[Saved data entries]
■ ■ ■ ■
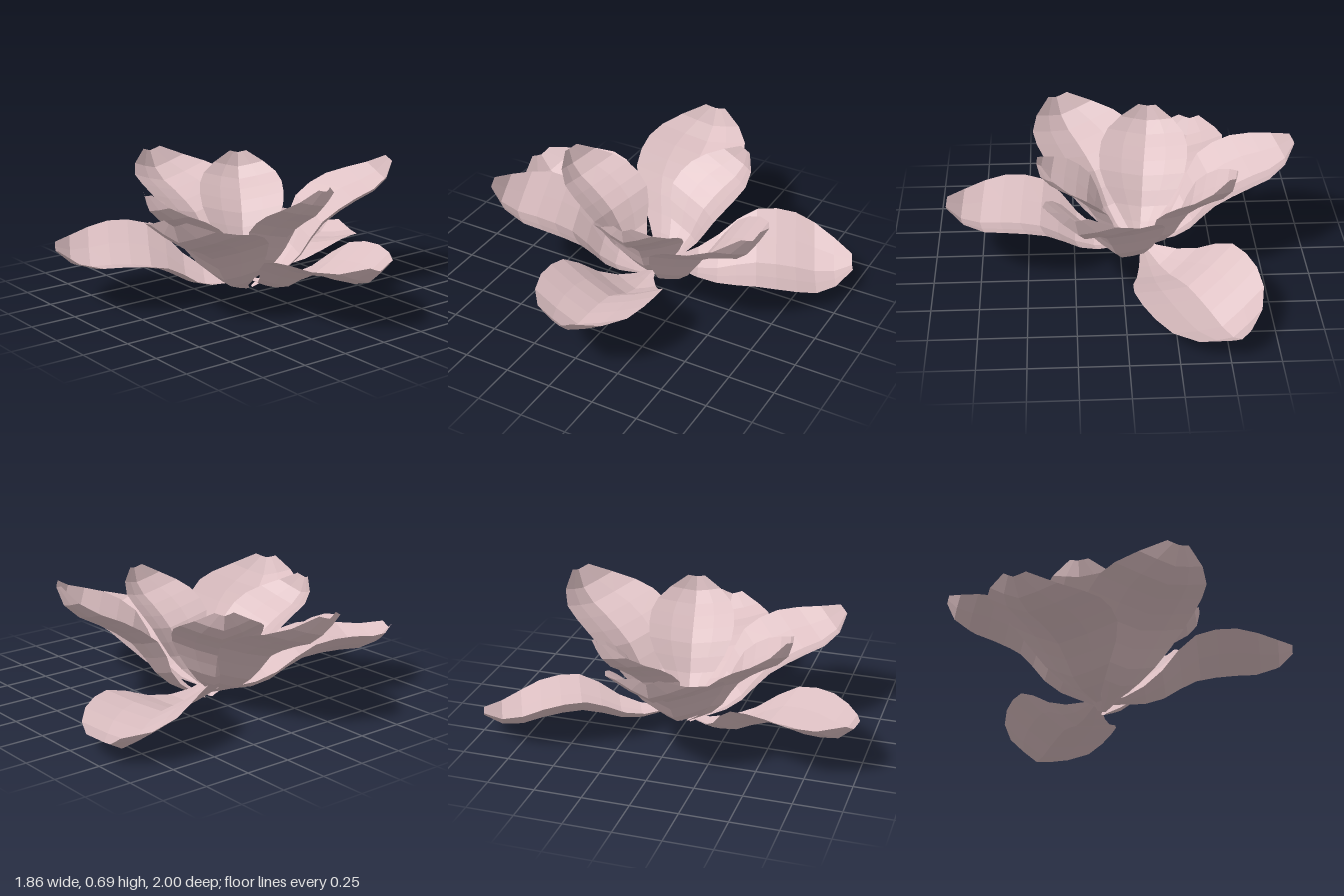
import * as THREE from 'three';

// One petal, one unit long from its base at the origin to its tip on +z, cupped towards +y
const OUTLINE = [0.05, 0.17, 0.38, 0.6, 0.82, 0.96, 1, 0.98, 0.87, 0.6, 0.2];
const HALF_WIDTH = 0.292;
const CUP = 0.123;
const COLUMNS = 5;
const CREASE = new THREE.CatmullRomCurve3(
  [[0, 0], [0.249, -0.054], [0.5, 0], [0.717, -0.029], [0.874, -0.061], [1, 0]]
    .map(([z, y]) => new THREE.Vector3(0, y, z)),
);

function petalGeometry() {
  const positions = [];
  const index = [];
  OUTLINE.forEach((w, i) => {
    const centre = CREASE.getPointAt(i / (OUTLINE.length - 1));
    for (let j = 0; j < COLUMNS; j++) {
      const u = (2 * j) / (COLUMNS - 1) - 1;
      positions.push(u * w * HALF_WIDTH, centre.y + CUP * w * Math.abs(u) ** 1.2, centre.z);
      if (i > 0 && j > 0) {
        const d = i * COLUMNS + j;
        const b = d - COLUMNS;
        index.push(b - 1, d - 1, b, b, d - 1, d);
      }
    }
  });
  const geometry = new THREE.BufferGeometry();
  geometry.setAttribute('position', new THREE.Float32BufferAttribute(positions, 3));
  geometry.setIndex(index);
  geometry.computeVertexNormals();
  return geometry;
}

export function createModel() {
  const petalPink = new THREE.MeshStandardMaterial({ color: 0xdcbfc2, flatShading: true, side: THREE.DoubleSide });
  petalPink.name = 'petalPink';
  const geometry = petalGeometry();
  const flower = new THREE.Group();
  flower.name = 'flower';

  // Lays a petal from its base to its tip; roll lifts its left rim
  function addPetal(name, base, tip, roll = 0) {
    const petal = new THREE.Mesh(geometry, petalPink);
    petal.name = name;
    petal.position.set(...base);
    const reach = new THREE.Vector3(...tip).sub(petal.position);
    const pitch = Math.atan2(reach.y, Math.hypot(reach.x, reach.z));
    petal.rotation.set(-pitch, Math.atan2(reach.x, reach.z), roll, 'YXZ');
    petal.scale.setScalar(reach.length());
    flower.add(petal);
  }

  // Low, spreading petals
  addPetal('lowPetalBackRight', [-0.1, 0.11, -0.02], [-0.55, 0.13, -0.97], 0.2);
  addPetal('lowPetalFrontRight', [-0.1, 0.05, 0.02], [-0.46, 0.31, 0.98], -0.15);
  addPetal('lowPetalLeft', [-0.07, 0.06, 0], [0.93, 0.35, -0.03]);

  // Tall outer petals
  addPetal('outerPetalRight', [-0.12, 0.05, 0.01], [-0.93, 0.64, 0.07]);
  addPetal('outerPetalBackLeft', [-0.08, 0.01, -0.02], [0.25, 0.68, -0.73]);
  addPetal('outerPetalFrontLeft', [-0.08, 0.01, 0.02], [0.33, 0.58, 0.77]);

  // Small inner petals
  addPetal('innerPetalBackRight', [-0.12, 0.05, -0.01], [-0.58, 0.64, -0.3]);
  addPetal('innerPetalLeft', [-0.08, 0.05, 0], [0.44, 0.64, -0.1]);
  addPetal('innerPetalFront', [-0.1, 0.02, 0.01], [-0.18, 0.6, 0.6]);

  return flower;
}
■ ■ ■ ■
Set down, exactly as they stand above, the lines starting with the line with "0.87, 0.6, 0.2];" and going on through the line with "function addPetal(name, base, tip, roll", and no others.

(Response to this exercise)
const OUTLINE = [0.05, 0.17, 0.38, 0.6, 0.82, 0.96, 1, 0.98, 0.87, 0.6, 0.2];
const HALF_WIDTH = 0.292;
const CUP = 0.123;
const COLUMNS = 5;
const CREASE = new THREE.CatmullRomCurve3(
  [[0, 0], [0.249, -0.054], [0.5, 0], [0.717, -0.029], [0.874, -0.061], [1, 0]]
    .map(([z, y]) => new THREE.Vector3(0, y, z)),
);

function petalGeometry() {
  const positions = [];
  const index = [];
  OUTLINE.forEach((w, i) => {
    const centre = CREASE.getPointAt(i / (OUTLINE.length - 1));
    for (let j = 0; j < COLUMNS; j++) {
      const u = (2 * j) / (COLUMNS - 1) - 1;
      positions.push(u * w * HALF_WIDTH, centre.y + CUP * w * Math.abs(u) ** 1.2, centre.z);
      if (i > 0 && j > 0) {
        const d = i * COLUMNS + j;
        const b = d - COLUMNS;
        index.push(b - 1, d - 1, b, b, d - 1, d);
      }
    }
  });
  const geometry = new THREE.BufferGeometry();
  geometry.setAttribute('position', new THREE.Float32BufferAttribute(positions, 3));
  geometry.setIndex(index);
  geometry.computeVertexNormals();
  return geometry;
}

export function createModel() {
  const petalPink = new THREE.MeshStandardMaterial({ color: 0xdcbfc2, flatShading: true, side: THREE.DoubleSide });
  petalPink.name = 'petalPink';
  const geometry = petalGeometry();
  const flower = new THREE.Group();
  flower.name = 'flower';

  // Lays a petal from its base to its tip; roll lifts its left rim
  function addPetal(name, base, tip, roll = 0) {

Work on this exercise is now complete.